“My grandfather was teaching swimming in Toowoomba in the late 1930s,” he explains. “My parents then secured the lease of the Toowoomba Municipal Baths (an old fill and drain pool) in 1947. From that date on there has always been a Shapland family member teaching or coaching swimming as a profession.”
At just nine years of age, Shapland began working alongside his mother and father to help teach others to swim. In 1992, Shapland formalised his family’s teaching strategy and franchised the business, Shapland Swim Schools, which has since grown to 14 Brisbane swim schools, including one which is owned and operated by one of his sons.
Through the Channel crossing which involves swimming from southern England to the coastline of France, Shapland is hoping to draw attention to the fact that provided you are taught a good swimming technique when you are young, as the Shapland Swim School aim to do with the hundreds of Queensland children they teach to swim each year, it can be a life saving and life long activity.
“If you learn to swim correctly when you are little, you have a technique you carry with you the rest of your life. And swimming is an activity you can do way into your 80s and 90s. It’s not only healthy, it has very impact on your body, if you have the right technique.”
Shapland says swimming the English Channel is something he has always wanted to do, and that it has only been since 2014 that he has had the time on his hands to do the required training necessary for an attempt.
The Mt. Ninderry resident has trained for the treacherous sea conditions in his backyard pool, with a device specially built in that pumps out a strong current to allow him to swim for lengthy periods in the one spot and simulate the currents he will likely encounter. He has also swum through the winter months in the outdoor pool in similar temperatures to what he is anticipating in the English Channel – 14-18C.
Well aware of the weather conditions and currents he may encounter, including high winds and the waves that average from 6ft in height, Shapland is sensibly cautious. Just last month, endurance athlete Nick Thomas died whilst attempting the swim at the age of 44, and within sight of the French shorelines. Those swimming the English channel are susceptible to hypothermia, fatigue and the chance of diesel fumes disrupting airways as they swim alongside a boat.
Remaining focussed but relaxed, he says will be key to a successful swim.
“It’s more of a mental than physical battle – it’s not such a physical feat if you know how to swim properly,” he says.
Shapland is anticipating a 12-16 hour swim, and will be advised by his pilot as to the departure day and time subject to weather conditions, and once starting will be racing against time to beat a tide change that could sweep him off course.
Adhering to regulations and swimming in only a swimsuit and goggles, and fuelled by an endurance drink he will ingest every 30 minutes, Shapland will be leaning heavily on his swimming genes and lifetime of swimming with no wetsuit, no flippers and no breaks.
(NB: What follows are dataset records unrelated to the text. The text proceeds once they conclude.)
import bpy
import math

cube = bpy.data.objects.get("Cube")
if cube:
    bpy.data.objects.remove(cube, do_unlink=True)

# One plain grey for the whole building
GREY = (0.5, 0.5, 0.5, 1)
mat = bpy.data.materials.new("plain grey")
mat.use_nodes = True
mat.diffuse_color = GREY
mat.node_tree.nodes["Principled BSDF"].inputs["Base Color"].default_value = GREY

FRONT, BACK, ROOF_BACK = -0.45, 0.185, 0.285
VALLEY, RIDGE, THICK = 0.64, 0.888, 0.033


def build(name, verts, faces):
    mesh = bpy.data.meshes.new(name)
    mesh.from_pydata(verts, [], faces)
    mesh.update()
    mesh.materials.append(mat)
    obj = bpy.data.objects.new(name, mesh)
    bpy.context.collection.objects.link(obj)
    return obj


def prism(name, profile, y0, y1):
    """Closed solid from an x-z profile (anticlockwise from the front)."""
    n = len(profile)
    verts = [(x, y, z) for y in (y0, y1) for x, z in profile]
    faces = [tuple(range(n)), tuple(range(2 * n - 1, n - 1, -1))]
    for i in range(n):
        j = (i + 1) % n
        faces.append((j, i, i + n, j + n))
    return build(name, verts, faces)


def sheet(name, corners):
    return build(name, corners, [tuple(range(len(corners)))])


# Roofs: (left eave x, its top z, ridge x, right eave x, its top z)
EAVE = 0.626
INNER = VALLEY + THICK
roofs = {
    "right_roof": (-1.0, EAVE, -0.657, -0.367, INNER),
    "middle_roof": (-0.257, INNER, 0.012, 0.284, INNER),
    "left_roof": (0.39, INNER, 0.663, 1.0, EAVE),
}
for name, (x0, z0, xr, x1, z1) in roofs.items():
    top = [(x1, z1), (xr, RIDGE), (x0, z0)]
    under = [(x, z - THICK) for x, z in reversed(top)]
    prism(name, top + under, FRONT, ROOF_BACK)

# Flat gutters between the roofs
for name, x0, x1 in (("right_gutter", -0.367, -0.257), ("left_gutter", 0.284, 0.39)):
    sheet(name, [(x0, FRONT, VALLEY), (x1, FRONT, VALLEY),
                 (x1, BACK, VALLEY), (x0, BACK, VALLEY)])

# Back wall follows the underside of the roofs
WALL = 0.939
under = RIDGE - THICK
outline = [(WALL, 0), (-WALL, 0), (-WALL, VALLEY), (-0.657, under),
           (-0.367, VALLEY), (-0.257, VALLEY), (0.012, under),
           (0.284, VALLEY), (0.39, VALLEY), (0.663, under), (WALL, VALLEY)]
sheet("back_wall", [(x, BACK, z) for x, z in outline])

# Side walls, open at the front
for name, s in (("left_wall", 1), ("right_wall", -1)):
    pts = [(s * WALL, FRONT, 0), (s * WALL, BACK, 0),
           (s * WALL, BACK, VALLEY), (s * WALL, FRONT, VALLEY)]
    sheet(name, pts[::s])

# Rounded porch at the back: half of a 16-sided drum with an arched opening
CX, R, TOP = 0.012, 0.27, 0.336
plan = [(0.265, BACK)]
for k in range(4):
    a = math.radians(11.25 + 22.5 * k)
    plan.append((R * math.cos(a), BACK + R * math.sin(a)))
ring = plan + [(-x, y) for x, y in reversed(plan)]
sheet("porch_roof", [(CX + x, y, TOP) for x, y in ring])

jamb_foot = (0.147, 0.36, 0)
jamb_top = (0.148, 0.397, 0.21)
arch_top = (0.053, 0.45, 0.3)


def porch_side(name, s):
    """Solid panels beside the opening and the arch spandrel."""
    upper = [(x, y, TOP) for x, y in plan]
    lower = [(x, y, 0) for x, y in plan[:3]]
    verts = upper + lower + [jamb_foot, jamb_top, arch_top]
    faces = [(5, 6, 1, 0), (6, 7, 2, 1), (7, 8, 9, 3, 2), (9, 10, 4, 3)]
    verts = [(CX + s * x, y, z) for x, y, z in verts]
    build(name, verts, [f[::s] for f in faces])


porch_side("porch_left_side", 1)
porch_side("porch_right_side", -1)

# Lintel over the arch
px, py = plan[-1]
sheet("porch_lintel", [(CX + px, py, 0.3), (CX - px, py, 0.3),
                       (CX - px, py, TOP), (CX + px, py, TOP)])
His support crew consists of long time friends, Leigh and Carolyn Turnbull of Rockhampton, and partner Sally. Leigh will provide psychological motivation, whilst Sally is responsible for feeding Chris.
If he is successful in making the perilous cross, Shapland will have to be content with the title of being the second oldest Australian to make the swim, as Cyril Baldock recently completed it at the age of seventy years and nine months.
More people have climbed Mt Everest than swum the channel.